--- ENTRIES SHOWN Enclosed Below ---

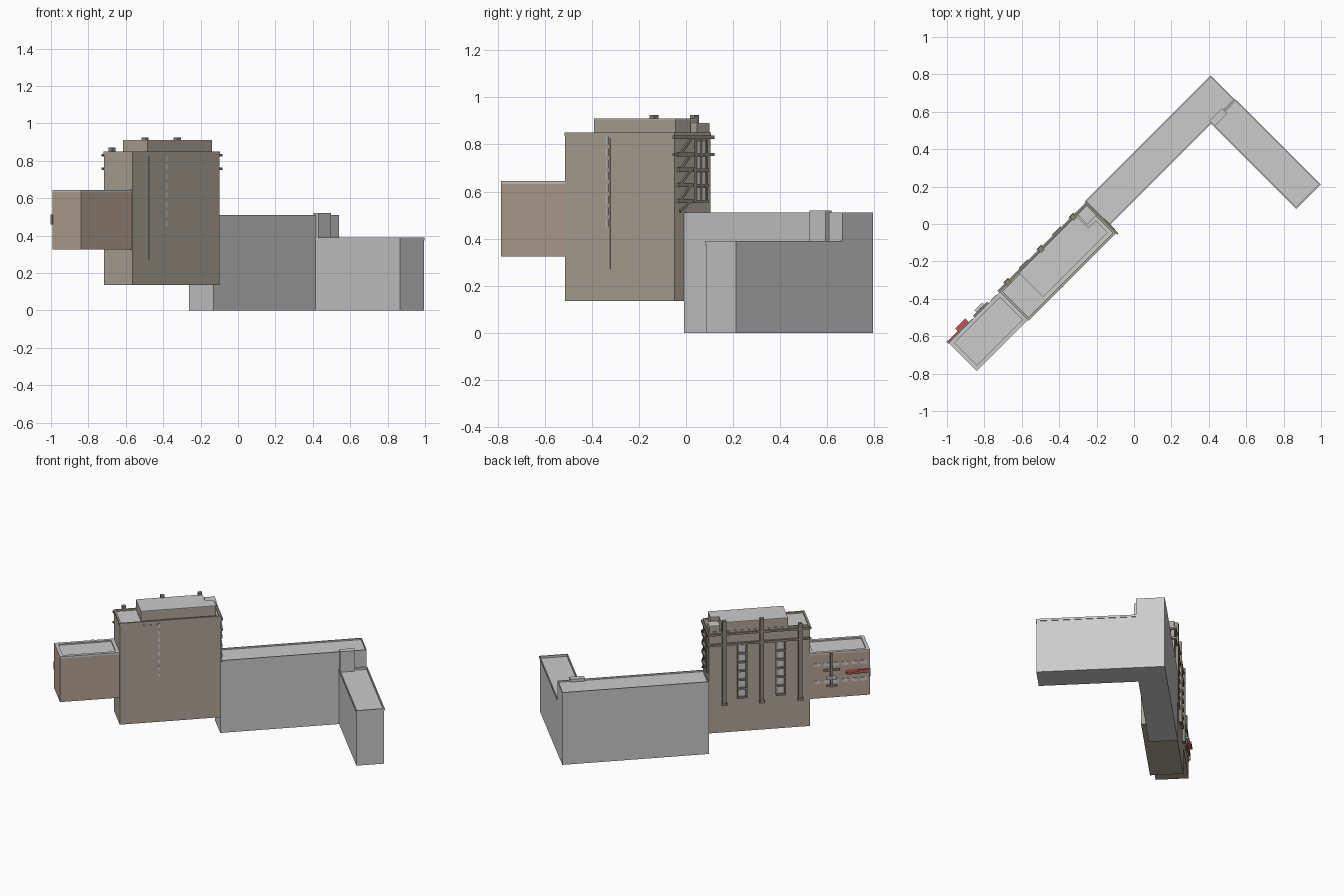
import bpy, bmesh
from mathutils import Matrix, Vector
from math import radians

if "Cube" in bpy.data.objects:
    bpy.data.objects.remove(bpy.data.objects["Cube"])

# The whole complex is laid out on a grid turned 45 degrees:
# u runs to the back right, v runs to the back left.
TURN = Matrix.Rotation(radians(45), 4, 'Z')


def material(name, rgb):
    m = bpy.data.materials.new(name)
    m.diffuse_color = (*rgb, 1)
    m.use_nodes = True
    m.node_tree.nodes["Principled BSDF"].inputs["Base Color"].default_value = m.diffuse_color
    return m


STONE = material("stone", (0.43, 0.385, 0.315))
TRIM = material("trim", (0.27, 0.245, 0.20))
BRICK = material("brick", (0.48, 0.37, 0.30))
GLASS = material("pale_glass", (0.60, 0.60, 0.58))
RED = material("red_awning", (0.50, 0.10, 0.09))


def finish(name, bm, mat):
    me = bpy.data.meshes.new(name)
    bm.to_mesh(me)
    bm.free()
    if mat:
        me.materials.append(mat)
    ob = bpy.data.objects.new(name, me)
    ob.matrix_world = TURN
    bpy.context.collection.objects.link(ob)
    return ob


def boxes(name, items, mat=None):
    """One object from boxes given as (u0, u1, v0, v1, z0, z1)."""
    bm = bmesh.new()
    for u0, u1, v0, v1, z0, z1 in items:
        m = (Matrix.Translation(((u0 + u1) / 2, (v0 + v1) / 2, (z0 + z1) / 2))
             @ Matrix.Diagonal((u1 - u0, v1 - v0, z1 - z0, 1)))
        bmesh.ops.create_cube(bm, size=1, matrix=m)
    return finish(name, bm, mat)


def rim(name, u0, u1, v0, v1, z0, z1, w, mat=None):
    """Parapet ring made of four strips."""
    boxes(name, [(u0, u1, v0, v0 + w, z0, z1), (u0, u1, v1 - w, v1, z0, z1),
                 (u0, u0 + w, v0 + w, v1 - w, z0, z1),
                 (u1 - w, u1, v0 + w, v1 - w, z0, z1)], mat)


def prism(name, pts, z0, z1, mat=None):
    bm = bmesh.new()
    f = bm.faces.new([bm.verts.new((u, v, z0)) for u, v in pts])
    r = bmesh.ops.extrude_face_region(bm, geom=[f])
    bmesh.ops.translate(bm, vec=(0, 0, z1 - z0),
                        verts=[g for g in r['geom'] if isinstance(g, bmesh.types.BMVert)])
    bmesh.ops.recalc_face_normals(bm, faces=bm.faces)
    return finish(name, bm, mat)


def bars(name, segs, size, mat=None):
    """Square bars between pairs of points."""
    bm = bmesh.new()
    for a, b in segs:
        a, b = Vector(a), Vector(b)
        d = b - a
        m = (Matrix.Translation((a + b) / 2) @ d.to_track_quat('Z', 'Y').to_matrix().to_4x4()
             @ Matrix.Diagonal((size, size, d.length, 1)))
        bmesh.ops.create_cube(bm, size=1, matrix=m)
    return finish(name, bm, mat)


# Long grey wing, end wing and the lift box where they meet
boxes("long_wing", [(-0.10, 0.852, 0.087, 0.272, 0, 0.50)])
rim("long_wing_parapet", -0.10, 0.852, 0.087, 0.272, 0.50, 0.51, 0.006)
boxes("end_wing", [(0.672, 0.852, -0.553, 0.087, 0, 0.375)])
rim("end_wing_parapet", 0.670, 0.856, -0.556, 0.087, 0.375, 0.39, 0.007)
boxes("lift_box", [(0.675, 0.771, 0.066, 0.104, 0.375, 0.52)])

# Tower, its grey deck and parapet
U0, U1, V0, V1 = -0.762, -0.105, 0.036, 0.251
boxes("tower", [(U0, U1, V0, V1, 0.135, 0.835)], STONE)
boxes("tower_deck", [(U0 + .01, U1 - .01, V0 + .01, V1 - .01, 0.835, 0.839)])
rim("tower_parapet", U0 - .002, U1 + .002, V0 - .002, V1 + .002, 0.835, 0.85, 0.012, STONE)

# Rooftop penthouse with a notch that holds the stair turret
L = [(-0.619, 0.067), (-0.131, 0.067), (-0.131, 0.157), (-0.187, 0.157),
     (-0.187, 0.250), (-0.619, 0.250)]
prism("penthouse", L, 0.839, 0.905, STONE)
prism("penthouse_roof", L, 0.905, 0.91)
boxes("stair_turret", [(-0.178, -0.108, 0.175, 0.249, 0.839, 0.885)], STONE)
boxes("stair_turret_roof", [(-0.178, -0.108, 0.175, 0.249, 0.885, 0.89)])

# Brick annex
A0 = -1.150
boxes("annex", [(A0, U0, 0.038, 0.251, 0.325, 0.632)], BRICK)
boxes("annex_deck", [(A0 + .02, U0, 0.06, 0.23, 0.632, 0.636)])
rim("annex_parapet", A0, U0, 0.038, 0.251, 0.632, 0.645, 0.022)

# Back-left tower facade: pilasters, bands and two stacked window bays
cols = [(-0.204, 0.925), (-0.447, 0.925), (-0.697, 0.87)]
boxes("pilasters", [(u - .013, u + .013, V1 - .01, V1 + .018, 0.33, z) for u, z in cols], TRIM)
boxes("pilaster_feet", [(u - .018, u + .018, V1 - .01, V1 + .022, 0.33, 0.345)
                        for u, z in cols], TRIM)
boxes("facade_bands", [(U0 - .006, U1 + .006, V1, V1 + .012, z, z + .014)
                       for z in (0.75, 0.823)], TRIM)
glass, ledge, frames = [], [], []
for u in (-0.320, -0.570):
    for i in range(6):
        z = 0.385 + i * 0.062
        glass.append((u - .022, u + .022, V1, V1 + .005, z, z + .05))
        ledge.append((u - .032, u + .032, V1, V1 + .018, z - .012, z))
    for s in (-1, 1):
        frames.append((u + s * .028 - .005, u + s * .028 + .005, V1, V1 + .011, 0.375, 0.75))
boxes("bay_windows", glass, GLASS)
boxes("bay_ledges", ledge, TRIM)
boxes("bay_frames", frames, TRIM)

# Back-right tower end: bands, window stack and zigzag fire escape
boxes("end_bands", [(U1, U1 + .012, V0 - .012, V1 + .014, z, z + .014)
                    for z in (0.75, 0.823)], TRIM)
zs = [0.565 + i * 0.066 for i in range(4)]
boxes("end_windows", [(U1, U1 + .005, 0.165, 0.218, z, z + .052) for z in zs], GLASS)
boxes("end_window_ledges", [(U1, U1 + .012, 0.152, 0.232, z - .012, z) for z in zs], TRIM)
boxes("end_window_frames", [(U1, U1 + .009, v - .004, v + .004, 0.553, 0.835)
                            for v in (0.160, 0.1915, 0.223)], TRIM)
land = [0.56, 0.628, 0.692, 0.757]
boxes("fire_escape_landings", [(U1, U1 + .014, 0.050, 0.135, z - .009, z + .009)
                               for z in land], TRIM)
ue = U1 + .009
bars("fire_escape_flights", [((ue, 0.060, a), (ue, 0.125, b))
                             for a, b in zip([0.515] + land, land + [0.823])], 0.010, TRIM)

# Front facade: flat slot panel with a column of small lights
boxes("front_slot", [(-0.640, -0.490, V0 - .002, V0 + .01, 0.27, 0.825)], STONE)
boxes("front_slot_lights", [(-0.512, -0.500, V0 - .004, V0, z, z + .032)
                            for z in [0.45 + i * 0.05 for i in range(8)]], GLASS)

# Annex windows, door frame and awnings on the back-left side
boxes("annex_windows", [(A0 + .02 + i * .06, A0 + .06 + i * .06, V1, V1 + .004, z, z + .022)
                        for i in range(6) for z in (0.43, 0.55)], GLASS)
boxes("annex_frame", [(-0.905, -0.893, V1, V1 + .012, 0.40, 0.645),
                      (-0.955, -0.850, V1, V1 + .010, 0.515, 0.527),
                      (-0.940, -0.870, V1, V1 + .010, 0.405, 0.415)], TRIM)
boxes("grey_awning", [(-0.930, -0.870, V1, V1 + .026, 0.462, 0.474)])
boxes("red_awning", [(-1.070, -0.995, V1, V1 + .030, 0.492, 0.508),
                     (A0, -1.070, V1, V1 + .010, 0.485, 0.510)], RED)
boxes("blade_sign", [(A0 - .004, A0 + .006, V1 - .002, V1 + .012, 0.46, 0.512)], TRIM)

--- End of Enclosed ENTRIES SHOWN ---

### ASSIGNMENT
Using the data above, print exactly the lines from the line that contains "(0.27, 0.245, 0.20))" through the line that contains "ob = bpy.data.objects.new(name, me)", with both included.

### EXPECTED ANSWER
TRIM = material("trim", (0.27, 0.245, 0.20))
BRICK = material("brick", (0.48, 0.37, 0.30))
GLASS = material("pale_glass", (0.60, 0.60, 0.58))
RED = material("red_awning", (0.50, 0.10, 0.09))


def finish(name, bm, mat):
    me = bpy.data.meshes.new(name)
    bm.to_mesh(me)
    bm.free()
    if mat:
        me.materials.append(mat)
    ob = bpy.data.objects.new(name, me)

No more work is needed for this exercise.